The line’s revamp in the late 1980s improved the food, although as one newspaper reported, not all travellers’ experiences were happy:

The cafeteria stayed closed for the early part of the voyage and when the grubby doors finally opened, the party staggered to the counter to be greeted by an array of awful pies stolen from the tomb of long dead Pharoahs, yellow, curly bits of parchment spread with ptomaine paste and, a cardboard sausage roll surmounted by a fly which seemed the freshest thing on display.

Reluctantly by-passing these tasty treats, the group was seduced by the hand-scrawled sign declaring ‘Hot food’. The first bold traveller summoned up enough courage to disturb the slumber of the grime-encrusted, bad-tempered troll behind the counter and inquire what was in the steaming vats he presided over.

With a grunt the troll dumped a grubby ladle in one vat and brought forth a steaming pile of soggy baked beans. To the accompaniment of a prolonged snort, he shoved the same ladle in the next vat and revealed a grey, glutinous mess so lacking any obvious connection with known foodstuffs that the imagination ran riot as to what it might contain. A timid inquiry as to whether there was anything else produced such a savage snarl and dull yellow flow from the troll’s red deep-sunk eyes, that one and all chose baked beans. Better the risk of flatulence, it was thought, than a painful lingering death.

But changes were made. Railways management noticed how successfully European ferry operators extracted money from their captive clients.

By 1988 the menu had been enlarged from the traditional pies to sandwiches, toast, slices of pizza, cake (usually sultana cake), baked beans with bread and butter—and pies. Management talked of a restaurant menu to include “venison, lamb, beef and pork, a wide range of salads and New Zealand cheeses, wines and beers.” It was almost unbelievable.

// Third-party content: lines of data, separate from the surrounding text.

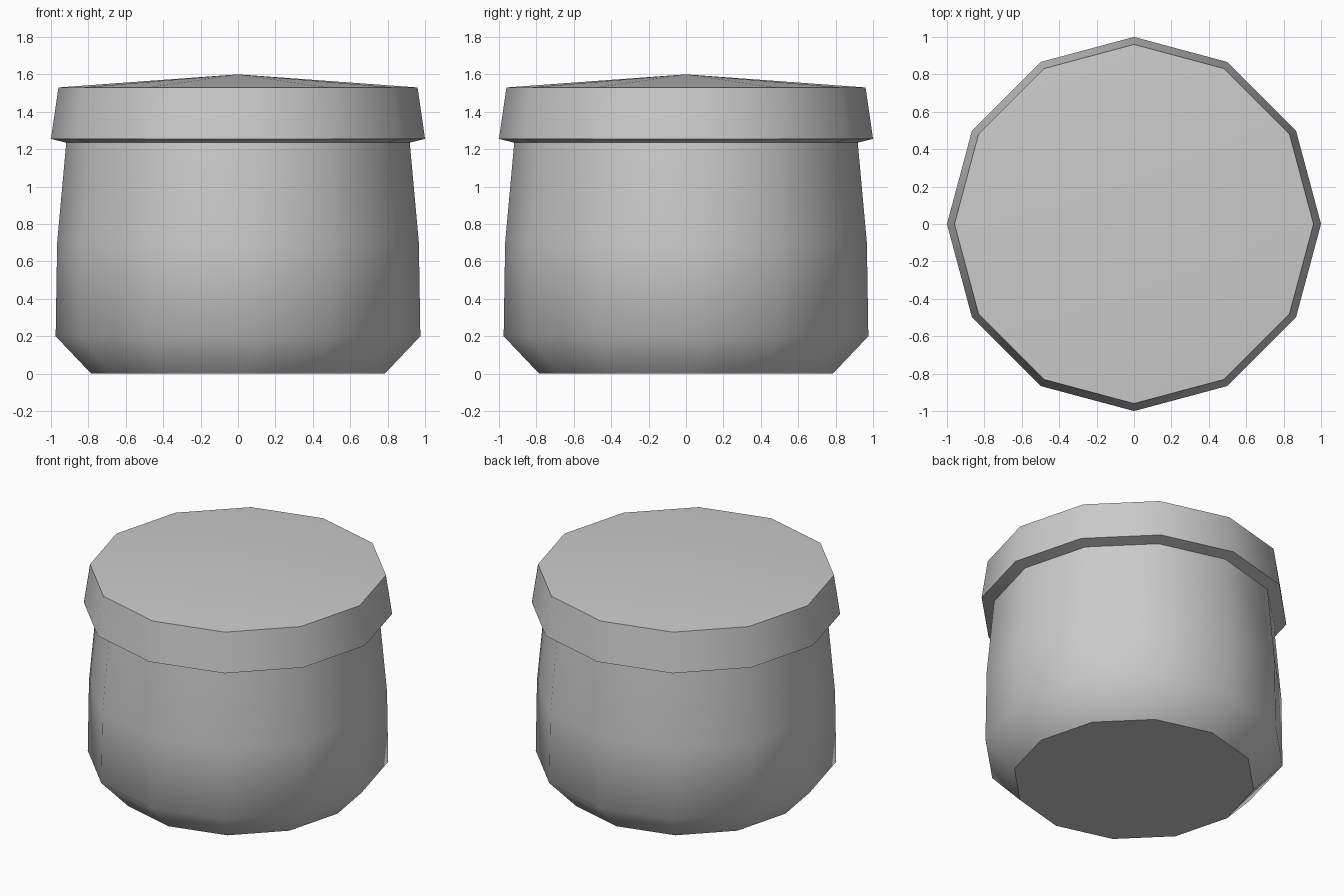
import bpy
import math

cube = bpy.data.objects.get("Cube")
if cube:
    bpy.data.objects.remove(cube, do_unlink=True)

SIDES = 12

grey = bpy.data.materials.new("plain_grey")
grey.use_nodes = True
colour = (0.6, 0.6, 0.6, 1)
grey.diffuse_color = colour
grey.node_tree.nodes["Principled BSDF"].inputs["Base Color"].default_value = colour


def lathe(name, profile, sharp_heights):
    """Turn a (radius, height) profile about z; radius 0 makes a single pole."""
    verts, rings, faces = [], [], []
    for r, z in profile:
        n = SIDES if r > 0 else 1
        start = len(verts)
        for i in range(n):
            a = math.tau * i / SIDES
            verts.append((r * math.cos(a), r * math.sin(a), z))
        rings.append([start + i % n for i in range(SIDES)])
    for low, high in zip(rings, rings[1:]):
        for i in range(SIDES):
            j = (i + 1) % SIDES
            quad = [low[i], low[j], high[j], high[i]]
            faces.append(list(dict.fromkeys(quad)))
    if profile[0][0] > 0:
        faces.append(rings[0][::-1])
    mesh = bpy.data.meshes.new(name)
    mesh.from_pydata(verts, [], faces)
    mesh.materials.append(grey)
    mesh.polygons.foreach_set("use_smooth", [True] * len(mesh.polygons))
    # Keep the chosen rims crisp
    for edge in mesh.edges:
        a, b = (mesh.vertices[v].co.z for v in edge.vertices)
        if abs(a - b) < 1e-5 and any(abs(a - h) < 1e-4 for h in sharp_heights):
            edge.use_edge_sharp = True
    obj = bpy.data.objects.new(name, mesh)
    bpy.context.collection.objects.link(obj)
    return obj


# Pot body with a chamfered foot and a slight taper to the neck
lathe("jar_body", [(0.785, 0), (0.975, 0.2), (0.967, 0.7), (0.918, 1.24)], [0])

# Overhanging lid with a shallow conical top
lathe("jar_lid", [(0, 1.235), (0.918, 1.235), (1, 1.255), (0.96, 1.53), (0, 1.6)],
      [1.235, 1.255, 1.53])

The modern ships provide more sophisticated fare in upmarket bars with names such as the Karori Rip Bar or Caffe Oliveto. The ships have also just introduced airline-style lounges for the well-heeled. ‘Kaitaki Plus’ is limited to a maximum of 85 people and offers Internet access, comfortable seating, newspapers and magazines and complimentary beer, wine, tea, coffee and finger food, and a brat-free (no under-15s) zone.

Some things, though, don’t change. According to The Interislander website, every year ‘96,578 pies and 63,210 litres of beer are consumed on board’.